Disruption is the name of the game these days, from current remote work settings due to COVID-19 to even more normal, every-day disruptions (like the process of moving and renovating a home, which I’m currently experiencing first-hand). As a habit-driven developer myself, I have come to the realization that the stable work environment I’ve come to rely on is no more.
What I soon learned about this “new normal” is that business progress would continue without skipping a beat, even if parts of my personal life and day-to-day work experience would be disrupted.
As these innovation cycles and demands continue to accelerate, development teams are feeling more pressure than ever to build and deploy application releases and updates at what can seem like lightning speed. Agility and efficiency within development teams has never been more critical, even as work and collaboration has become harder in our current remote work setting. The market is delivering tools to support these development pipelines, but organizations must provide developers with more training and support if we want to see the full benefits of this new paradigm.
It’s no secret that IT teams have been leveraging new avenues of collaboration, like DevOps, that provide the efficiency, flexibility, speed, and feedback loops required for optimal workflows and agile innovation. And while traditional software companies have long relied on DevOps, more organizations are increasingly leaning on its practices, particularly during present times when there is a distributed workforce.
While DevOps is nothing new to the developer world, the benefits of the philosophy have come to the forefront with the global shift to remote work. I have seen firsthand that the remote developer experience makes it more difficult to innovate, without regular in-person collaboration with peers. In the current COVID-19 environment, we’re lacking the normal face-to-face interaction at conferences, hackathons, or other gatherings where connections are made and inspiration may be found. The sole fact that development teams are distributed with the rest of the workforce makes communication and real-time collaboration and experimentation more difficult, the impact of which is often magnified as IT personnel are also required to help support digital transformations and troubleshoot remote employee challenges.
Our remote work environment is accelerating the move to the cloud for many organizations. While the first wave of cloud adoption focused more around production-level enterprise deployments and infrastructure, we’re now seeing more workloads, including agile development, transferring over. As a result, DevOps is increasingly being moved out of internal IT shops and into the cloud where it has become more available for developers and some serious product developments are taking place.

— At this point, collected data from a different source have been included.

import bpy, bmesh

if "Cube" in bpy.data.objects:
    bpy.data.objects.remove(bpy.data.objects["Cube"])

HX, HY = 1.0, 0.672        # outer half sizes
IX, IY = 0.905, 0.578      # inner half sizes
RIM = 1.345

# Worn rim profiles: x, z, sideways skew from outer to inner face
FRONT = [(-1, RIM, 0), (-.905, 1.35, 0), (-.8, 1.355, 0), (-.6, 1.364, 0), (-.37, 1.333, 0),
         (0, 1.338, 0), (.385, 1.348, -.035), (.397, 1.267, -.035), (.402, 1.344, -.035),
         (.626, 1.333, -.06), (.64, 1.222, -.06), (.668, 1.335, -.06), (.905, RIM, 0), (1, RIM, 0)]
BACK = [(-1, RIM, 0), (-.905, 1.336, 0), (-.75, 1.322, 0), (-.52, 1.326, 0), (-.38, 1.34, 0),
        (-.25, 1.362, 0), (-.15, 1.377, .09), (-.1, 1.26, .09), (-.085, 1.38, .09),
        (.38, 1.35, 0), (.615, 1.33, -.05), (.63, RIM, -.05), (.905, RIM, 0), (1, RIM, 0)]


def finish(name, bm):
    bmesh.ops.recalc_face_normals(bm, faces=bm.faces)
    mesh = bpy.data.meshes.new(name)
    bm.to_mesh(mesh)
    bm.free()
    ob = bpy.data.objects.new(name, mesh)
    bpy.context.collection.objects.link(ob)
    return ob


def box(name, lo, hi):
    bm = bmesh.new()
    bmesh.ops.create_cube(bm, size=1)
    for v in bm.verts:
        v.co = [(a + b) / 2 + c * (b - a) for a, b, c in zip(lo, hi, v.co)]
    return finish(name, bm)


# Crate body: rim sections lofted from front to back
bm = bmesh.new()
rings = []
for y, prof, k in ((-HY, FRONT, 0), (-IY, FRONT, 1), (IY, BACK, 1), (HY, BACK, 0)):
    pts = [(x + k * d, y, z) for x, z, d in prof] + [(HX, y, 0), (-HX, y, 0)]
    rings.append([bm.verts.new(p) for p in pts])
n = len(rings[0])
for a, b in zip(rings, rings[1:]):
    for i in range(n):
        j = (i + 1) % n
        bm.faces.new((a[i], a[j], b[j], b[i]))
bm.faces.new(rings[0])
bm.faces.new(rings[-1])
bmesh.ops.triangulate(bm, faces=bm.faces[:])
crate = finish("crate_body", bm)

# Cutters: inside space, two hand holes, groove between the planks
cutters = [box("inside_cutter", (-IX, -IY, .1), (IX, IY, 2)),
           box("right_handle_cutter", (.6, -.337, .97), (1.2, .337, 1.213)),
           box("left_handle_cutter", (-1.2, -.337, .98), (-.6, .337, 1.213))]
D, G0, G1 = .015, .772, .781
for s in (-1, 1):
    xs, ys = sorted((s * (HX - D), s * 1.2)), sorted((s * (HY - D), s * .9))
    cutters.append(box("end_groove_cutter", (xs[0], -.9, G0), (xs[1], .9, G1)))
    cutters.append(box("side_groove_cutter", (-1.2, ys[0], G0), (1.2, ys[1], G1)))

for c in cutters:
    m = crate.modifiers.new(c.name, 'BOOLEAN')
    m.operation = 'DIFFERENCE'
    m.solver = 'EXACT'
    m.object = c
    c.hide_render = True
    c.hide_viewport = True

This move to the cloud and increase in DevOps adoption enables remote teams to continue collaborating and completing projects at high speed, with the flexibility and agility required in today’s competitive environment.

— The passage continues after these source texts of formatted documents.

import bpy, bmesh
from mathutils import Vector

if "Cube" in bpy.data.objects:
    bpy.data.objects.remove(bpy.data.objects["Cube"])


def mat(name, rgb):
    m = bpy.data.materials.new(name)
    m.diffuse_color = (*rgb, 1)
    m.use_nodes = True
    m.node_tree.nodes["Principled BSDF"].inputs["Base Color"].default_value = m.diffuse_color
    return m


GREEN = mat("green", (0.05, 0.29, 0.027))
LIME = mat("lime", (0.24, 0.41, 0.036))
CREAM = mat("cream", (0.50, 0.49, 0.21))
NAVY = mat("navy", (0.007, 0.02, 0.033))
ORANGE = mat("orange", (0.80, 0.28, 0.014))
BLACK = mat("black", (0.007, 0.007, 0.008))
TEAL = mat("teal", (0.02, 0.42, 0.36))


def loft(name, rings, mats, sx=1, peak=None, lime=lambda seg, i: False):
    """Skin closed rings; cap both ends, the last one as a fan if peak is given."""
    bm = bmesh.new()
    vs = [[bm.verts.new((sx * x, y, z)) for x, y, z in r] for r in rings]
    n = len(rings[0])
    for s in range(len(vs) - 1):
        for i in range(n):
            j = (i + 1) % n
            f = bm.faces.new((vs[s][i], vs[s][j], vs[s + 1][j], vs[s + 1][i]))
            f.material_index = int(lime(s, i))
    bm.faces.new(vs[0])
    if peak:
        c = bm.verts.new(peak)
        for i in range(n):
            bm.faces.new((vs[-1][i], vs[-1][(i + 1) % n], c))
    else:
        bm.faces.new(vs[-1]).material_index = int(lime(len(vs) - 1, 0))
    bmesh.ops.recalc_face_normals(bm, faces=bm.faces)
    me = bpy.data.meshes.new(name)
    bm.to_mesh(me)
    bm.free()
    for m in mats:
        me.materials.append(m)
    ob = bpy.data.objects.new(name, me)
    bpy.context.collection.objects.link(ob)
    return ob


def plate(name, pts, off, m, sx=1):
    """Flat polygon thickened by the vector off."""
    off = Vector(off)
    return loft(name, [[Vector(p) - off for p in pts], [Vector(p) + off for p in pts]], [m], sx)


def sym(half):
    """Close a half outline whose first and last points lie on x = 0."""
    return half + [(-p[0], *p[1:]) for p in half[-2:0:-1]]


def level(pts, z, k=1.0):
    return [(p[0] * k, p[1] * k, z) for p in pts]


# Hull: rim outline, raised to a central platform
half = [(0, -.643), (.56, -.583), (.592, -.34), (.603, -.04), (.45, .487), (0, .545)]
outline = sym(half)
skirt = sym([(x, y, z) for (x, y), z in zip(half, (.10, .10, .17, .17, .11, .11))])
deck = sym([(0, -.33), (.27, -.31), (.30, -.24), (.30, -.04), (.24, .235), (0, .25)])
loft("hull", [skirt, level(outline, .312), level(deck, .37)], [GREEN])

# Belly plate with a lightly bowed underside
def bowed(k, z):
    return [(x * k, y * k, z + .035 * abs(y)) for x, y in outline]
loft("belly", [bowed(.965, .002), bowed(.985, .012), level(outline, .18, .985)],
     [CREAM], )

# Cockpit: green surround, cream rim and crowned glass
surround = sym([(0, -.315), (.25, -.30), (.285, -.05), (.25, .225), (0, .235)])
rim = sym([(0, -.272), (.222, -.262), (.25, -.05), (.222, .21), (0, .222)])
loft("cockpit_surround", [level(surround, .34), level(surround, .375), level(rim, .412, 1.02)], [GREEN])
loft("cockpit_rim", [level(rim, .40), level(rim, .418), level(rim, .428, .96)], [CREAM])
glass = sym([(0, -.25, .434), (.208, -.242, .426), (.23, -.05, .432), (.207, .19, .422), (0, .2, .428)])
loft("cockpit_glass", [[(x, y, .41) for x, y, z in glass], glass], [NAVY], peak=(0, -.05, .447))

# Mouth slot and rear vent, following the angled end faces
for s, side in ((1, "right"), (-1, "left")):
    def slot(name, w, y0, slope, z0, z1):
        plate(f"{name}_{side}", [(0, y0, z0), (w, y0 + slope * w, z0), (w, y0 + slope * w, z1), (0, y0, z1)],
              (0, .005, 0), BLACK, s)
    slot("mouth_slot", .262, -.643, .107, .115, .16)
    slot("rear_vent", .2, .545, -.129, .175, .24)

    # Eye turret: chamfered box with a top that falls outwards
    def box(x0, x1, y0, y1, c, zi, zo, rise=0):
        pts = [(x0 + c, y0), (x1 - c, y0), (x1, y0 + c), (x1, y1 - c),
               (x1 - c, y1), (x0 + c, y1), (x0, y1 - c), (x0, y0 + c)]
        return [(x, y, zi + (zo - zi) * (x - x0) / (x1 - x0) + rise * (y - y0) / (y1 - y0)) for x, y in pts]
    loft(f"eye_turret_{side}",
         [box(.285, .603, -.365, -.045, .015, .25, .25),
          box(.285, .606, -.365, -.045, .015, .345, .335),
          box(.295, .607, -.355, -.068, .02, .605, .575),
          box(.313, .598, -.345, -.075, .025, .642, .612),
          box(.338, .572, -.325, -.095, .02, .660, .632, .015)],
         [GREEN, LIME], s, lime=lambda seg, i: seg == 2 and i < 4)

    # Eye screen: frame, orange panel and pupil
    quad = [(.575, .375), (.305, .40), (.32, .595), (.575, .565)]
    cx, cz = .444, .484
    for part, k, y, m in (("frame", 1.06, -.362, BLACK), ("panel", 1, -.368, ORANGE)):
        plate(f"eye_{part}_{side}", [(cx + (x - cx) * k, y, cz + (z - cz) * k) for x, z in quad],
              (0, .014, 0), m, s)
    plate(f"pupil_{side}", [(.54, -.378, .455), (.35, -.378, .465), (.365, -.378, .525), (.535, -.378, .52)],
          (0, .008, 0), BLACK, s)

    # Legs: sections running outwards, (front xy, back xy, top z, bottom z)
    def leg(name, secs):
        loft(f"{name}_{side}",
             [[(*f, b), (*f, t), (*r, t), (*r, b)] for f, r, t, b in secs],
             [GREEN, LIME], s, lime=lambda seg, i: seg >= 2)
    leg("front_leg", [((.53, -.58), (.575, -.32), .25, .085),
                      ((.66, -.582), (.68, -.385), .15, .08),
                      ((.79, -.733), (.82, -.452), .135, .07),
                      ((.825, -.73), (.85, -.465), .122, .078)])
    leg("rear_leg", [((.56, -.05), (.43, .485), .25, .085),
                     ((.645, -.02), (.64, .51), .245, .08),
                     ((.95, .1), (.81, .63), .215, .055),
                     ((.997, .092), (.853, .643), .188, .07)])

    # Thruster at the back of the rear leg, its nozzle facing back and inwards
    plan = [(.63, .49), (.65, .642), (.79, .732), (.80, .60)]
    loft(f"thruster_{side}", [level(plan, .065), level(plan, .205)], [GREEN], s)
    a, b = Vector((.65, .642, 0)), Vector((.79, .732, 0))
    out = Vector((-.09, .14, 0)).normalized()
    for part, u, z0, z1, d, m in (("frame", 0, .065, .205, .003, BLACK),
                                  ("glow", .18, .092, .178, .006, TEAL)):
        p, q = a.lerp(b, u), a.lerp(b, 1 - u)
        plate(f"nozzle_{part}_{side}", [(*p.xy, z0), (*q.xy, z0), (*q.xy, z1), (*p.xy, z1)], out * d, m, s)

DevOps encourages a continued culture of transparency and experimentation across organizations and empowers teams to better pinpoint inefficiencies and shift processes at an accelerated rate.
As the world continues to navigate the new normal, there will certainly be more challenges ahead as organizations adjust strategies and operations to accommodate fully remote work environments – with the developer landscape being no exception. As organizations and developers continue to have success with the cloud and remote tools and services, we will see executive management continue to invest in the areas that reinforce the move to remote work.
I’m grateful for how DevOps has helped me manage the challenges of working from home.
While the “new normal” for developers is still uncertain, one thing is clear: the growing emphasis on agility, development speed, and communication is here to stay and will continue to fuel the adoption of DevOps strategies beyond the developer world.
*Originally published on Hackernoon, September 25, 2020.
Raj Singh is a product manager at InterSystems focused on developer experience. He pioneered Web mapping-as-a-service in the late 1990s with Syncline, a startup he co-founded. After that he finished his PhD in Urban Planning at MIT, creating a distributed computing architecture for urban information systems based on web services design patterns. He then worked for a decade on spatial data interoperability challenges with the Open Geospatial Consortium. Prior to joining InterSystems, Raj worked in developer relations for database and data science cloud offerings at IBM. Follow Raj on Twitter: @rajrsingh.